Besides Bjork, Iceland is predominantly known for the Northern Lights (aka Aurora Borealis), a mysterious greenish blue skyline that you can see between September and early April. I just missed the window and was unable to see the Northern lights, but if you go during that time, it’s an absolute must. And, please, send me a photo!
Another popular destination is the Blue Lagoon. It is a geothermal soaking pool and spa that is counted among the 25 wonders of the world (pictured at the top of this article). It’s a nice place to relax after a long flight, but be sure to go early (or late) and book your time slot well in advance of your trip to avoid crowds and getting turned away. They have a restaurant, swim up bar, sauna and steam room and a silica mud mask you can lather over your face and arms. Be prepared though, the high-concentrate of minerals and sulfur in the water will leave your hair and skin a bit dry and coarse for a few days (especially after your dehydrating flight). But, it is well worth it to take a dip in the relaxing neon blue, steamy waters.
Head into the capital city of Reykjavik to shop the many boutiques, experience Icelandic food and see the Hallgrimskirkja. This tall building is the largest church in Iceland. At 73 meters, it’s the sixth tallest architectural structure in Iceland. It is situated in the middle of town where you can go to the top to get a bird’s-eye view of the colorful rooftops and the sea from above (see photo of rooftops taken from the top of Hallgrimskirkja).
On the north side of town along the coast, be sure to check out Sólfar (or Sun Voyager, pictured to the right). It’s a stainless steel boat sculpture by Jón Gunnar Árnason with a scenic viewpoint for photo ops and to see volcanoes peaking through the clouds.
Nearby at the marina you can catch a whale watching boat trip, weather permitting. There are a handful of tour providers with which you can book in advance or buy tickets at the kiosks on the dock.
If you have more than a day, it is highly recommended to make the trip to visit the Golden Circle to see active geysers and volcanic activity.
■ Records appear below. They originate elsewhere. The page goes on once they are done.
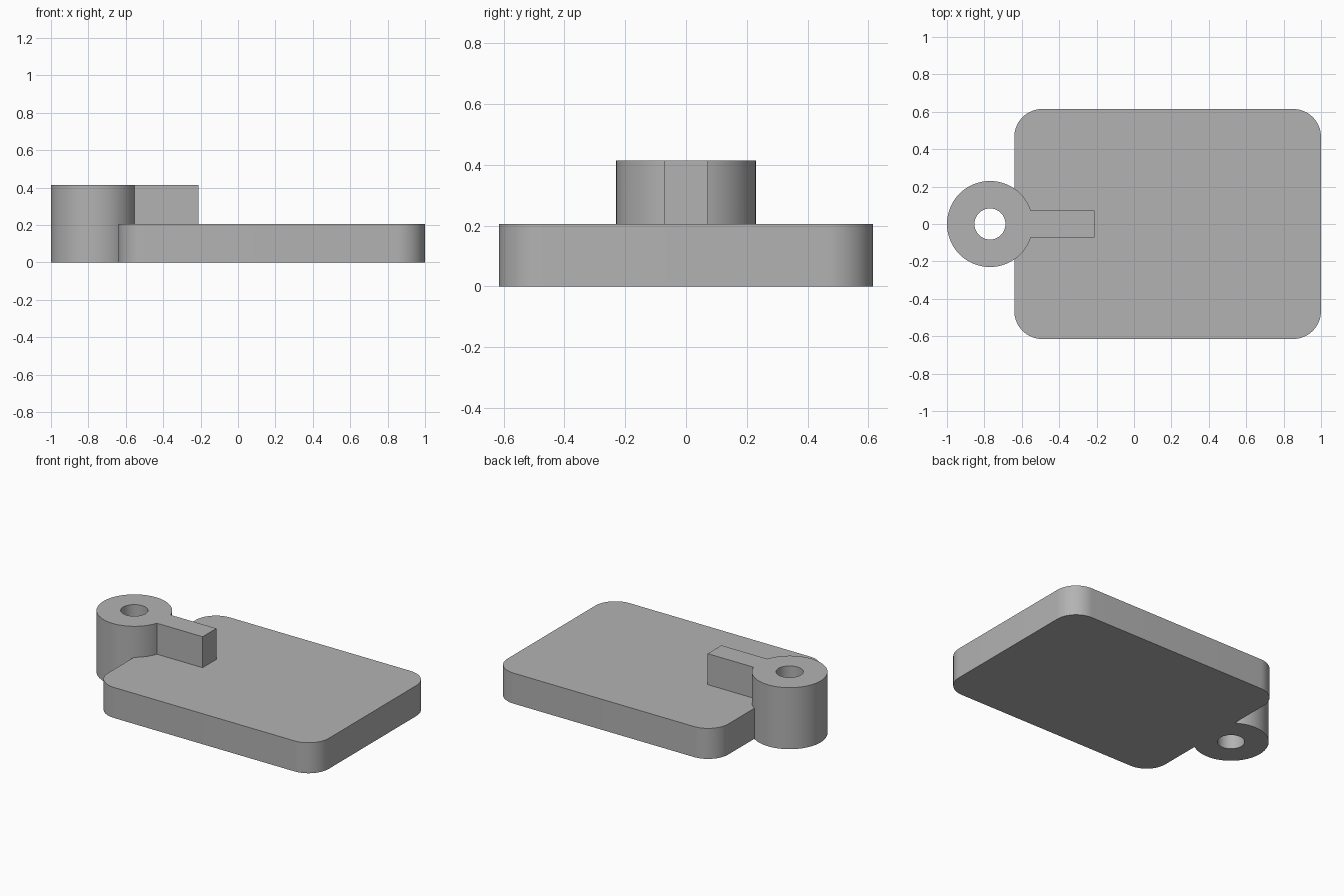
import bpy, bmesh, math

if "Cube" in bpy.data.objects:
    bpy.data.objects.remove(bpy.data.objects["Cube"])

grey = bpy.data.materials.new("plain grey")
grey.use_nodes = True
colour = (0.45, 0.45, 0.45, 1)
grey.diffuse_color = colour
grey.node_tree.nodes["Principled BSDF"].inputs["Base Color"].default_value = colour

BASE_H, FULL_H = 0.205, 0.413
RING_X, RING_R, HOLE_R = -0.77, 0.23, 0.083


def finish(bm, name):
    bmesh.ops.recalc_face_normals(bm, faces=bm.faces)
    mesh = bpy.data.meshes.new(name)
    bm.to_mesh(mesh)
    bm.free()
    mesh.materials.append(grey)
    obj = bpy.data.objects.new(name, mesh)
    bpy.context.collection.objects.link(obj)
    return obj


def prism(name, outline, z0, z1):
    bm = bmesh.new()
    face = bm.faces.new([bm.verts.new((x, y, z0)) for x, y in outline])
    out = bmesh.ops.extrude_face_region(bm, geom=[face])["geom"]
    top = [v for v in out if isinstance(v, bmesh.types.BMVert)]
    bmesh.ops.translate(bm, verts=top, vec=(0, 0, z1 - z0))
    return finish(bm, name)


def rounded_rect(x0, x1, half_y, r, steps=16):
    centres = [(x1 - r, half_y - r), (x0 + r, half_y - r),
               (x0 + r, r - half_y), (x1 - r, r - half_y)]
    points = []
    for i, (cx, cy) in enumerate(centres):
        for k in range(steps + 1):
            a = math.pi / 2 * (i + k / steps)
            points.append((cx + r * math.cos(a), cy + r * math.sin(a)))
    return points


# Rounded base plate
plate = prism("base_plate", rounded_rect(-0.64, 1.0, 0.615, 0.15), 0, BASE_H)

# Hollow boss, a rectangle profile spun around its axis
bm = bmesh.new()
profile = [(HOLE_R, 0), (RING_R, 0), (RING_R, FULL_H), (HOLE_R, FULL_H)]
verts = [bm.verts.new((RING_X + r, 0, z)) for r, z in profile]
edges = [bm.edges.new((verts[i], verts[(i + 1) % 4])) for i in range(4)]
bmesh.ops.spin(bm, geom=verts + edges, cent=(RING_X, 0, 0), axis=(0, 0, 1),
               angle=math.tau, steps=64)
bmesh.ops.remove_doubles(bm, verts=bm.verts, dist=0.0001)
boss = finish(bm, "ring_boss")

# Rib tying the boss to the plate
rib = prism("rib", [(-0.61, -0.073), (-0.212, -0.073), (-0.212, 0.073), (-0.61, 0.073)],
            BASE_H / 2, FULL_H)

# Fuse the parts into one solid
bpy.ops.object.select_all(action="DESELECT")
bpy.context.view_layer.objects.active = plate
plate.select_set(True)
for part in (boss, rib):
    mod = plate.modifiers.new("union", "BOOLEAN")
    mod.operation = "UNION"
    mod.solver = "EXACT"
    mod.object = part
    bpy.ops.object.modifier_apply(modifier=mod.name)
    bpy.data.objects.remove(part)
plate.name = "plate_with_boss"
bpy.ops.object.shade_smooth_by_angle(angle=math.radians(30))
Iceland is full of museums including the Maritime Museum, Saga Museum and Art Museum, all located along the waterfront. There is even a Phallological Museum where the world’s largest display of penises are on display (ha!). If you have time, the Icelandic Museum of Rock n’ Roll and Viking Museum are both near KEF International Airport and worth a quick visit.
Some popular stores and brands you might want to visit include 66 Degrees North for hats and outdoor gear, Geyser for sweaters and apparel and 12 Tónar, for local music at a hip record store. If you happen to be in Reykjavik on a Sunday, be sure to stop by the Kolaportid Flea Market where you can shop for fresh fish and get a good deal on souvenirs. Iceland has a strong Viking heritage and you will see the traditional helmets for sale in many tourist shops along with stuffed puffins (penguin-like birds) and gifts that poke fun at the country’s difficult-to-understand language.
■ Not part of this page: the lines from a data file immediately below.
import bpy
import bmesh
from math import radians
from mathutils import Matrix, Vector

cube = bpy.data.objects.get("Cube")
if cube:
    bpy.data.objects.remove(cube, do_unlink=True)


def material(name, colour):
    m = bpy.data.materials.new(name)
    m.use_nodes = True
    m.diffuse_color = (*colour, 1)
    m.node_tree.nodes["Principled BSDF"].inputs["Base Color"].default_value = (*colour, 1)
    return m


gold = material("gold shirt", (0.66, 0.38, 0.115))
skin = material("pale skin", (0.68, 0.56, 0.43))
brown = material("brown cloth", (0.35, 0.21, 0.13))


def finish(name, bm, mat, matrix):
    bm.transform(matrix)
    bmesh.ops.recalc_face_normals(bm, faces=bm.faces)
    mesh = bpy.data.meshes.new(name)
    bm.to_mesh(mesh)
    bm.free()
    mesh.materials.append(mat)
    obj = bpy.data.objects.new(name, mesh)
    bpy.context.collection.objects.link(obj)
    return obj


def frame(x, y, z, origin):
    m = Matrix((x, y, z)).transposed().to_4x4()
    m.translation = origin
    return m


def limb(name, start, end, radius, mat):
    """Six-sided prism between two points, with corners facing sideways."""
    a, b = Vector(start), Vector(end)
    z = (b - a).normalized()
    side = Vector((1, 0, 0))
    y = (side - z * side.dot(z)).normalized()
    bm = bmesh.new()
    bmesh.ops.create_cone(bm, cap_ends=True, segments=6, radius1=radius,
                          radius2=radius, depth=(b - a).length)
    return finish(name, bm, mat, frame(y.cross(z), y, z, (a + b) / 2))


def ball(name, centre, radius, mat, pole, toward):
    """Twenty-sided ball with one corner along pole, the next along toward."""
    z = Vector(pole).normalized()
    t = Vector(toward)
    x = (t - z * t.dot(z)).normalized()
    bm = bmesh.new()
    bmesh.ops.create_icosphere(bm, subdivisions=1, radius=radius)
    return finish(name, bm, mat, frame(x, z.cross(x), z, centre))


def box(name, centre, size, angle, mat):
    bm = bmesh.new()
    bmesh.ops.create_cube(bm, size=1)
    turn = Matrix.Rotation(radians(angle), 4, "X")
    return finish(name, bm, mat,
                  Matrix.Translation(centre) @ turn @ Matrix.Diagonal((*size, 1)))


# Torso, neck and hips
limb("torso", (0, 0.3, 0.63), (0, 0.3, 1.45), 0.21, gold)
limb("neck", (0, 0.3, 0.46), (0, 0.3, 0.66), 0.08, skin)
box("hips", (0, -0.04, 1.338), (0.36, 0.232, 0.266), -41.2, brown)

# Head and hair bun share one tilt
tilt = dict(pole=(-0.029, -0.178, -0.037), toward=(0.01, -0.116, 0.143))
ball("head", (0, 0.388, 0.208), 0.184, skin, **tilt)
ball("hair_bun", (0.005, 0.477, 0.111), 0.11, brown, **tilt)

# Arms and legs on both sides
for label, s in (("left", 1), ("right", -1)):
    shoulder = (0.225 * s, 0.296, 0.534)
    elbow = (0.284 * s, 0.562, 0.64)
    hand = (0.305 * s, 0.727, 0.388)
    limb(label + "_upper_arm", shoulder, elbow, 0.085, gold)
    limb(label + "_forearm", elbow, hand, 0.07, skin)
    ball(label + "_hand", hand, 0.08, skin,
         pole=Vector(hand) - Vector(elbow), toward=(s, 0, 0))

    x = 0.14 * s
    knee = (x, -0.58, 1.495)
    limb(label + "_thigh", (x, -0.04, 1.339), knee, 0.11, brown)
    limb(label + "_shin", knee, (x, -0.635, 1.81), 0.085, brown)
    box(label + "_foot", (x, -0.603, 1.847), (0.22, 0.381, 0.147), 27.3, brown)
Eating in Iceland
Iceland has a very diverse selection of cuisine options, but they are most known for their seafood. If you want a true Icelandic experience, try ordering Hákarl (shark meat) and/or a shot of Brennivín, their signature grain alcohol. Popular places to eat include Snaps, Fish Company and Reykjavik Roasters to name a few. If you don’t like seafood, don’t worry, there are plenty of places with European-style sandwiches and American food too.
No Reservations: Visit Iceland
Check out Anthony Bourdain’s No Reservations episode in Iceland to learn more about the local foodie scene and things to eat while visiting.
If you love nature and don’t mind a little cold, you will fall in love with Iceland! As a sometimes forgotten country, an Iceland Stopover is an unforgettable experience that you won’t regret. Not your typical destination, but well worth the extra day or two if you get the chance. For more reading check out 3 Day Guide to Reykjavik -A 72-hour Definitive Guide on What to See, Eat & Enjoy in Reykjavik, Iceland.
Have you been to Iceland? What would you recommend most?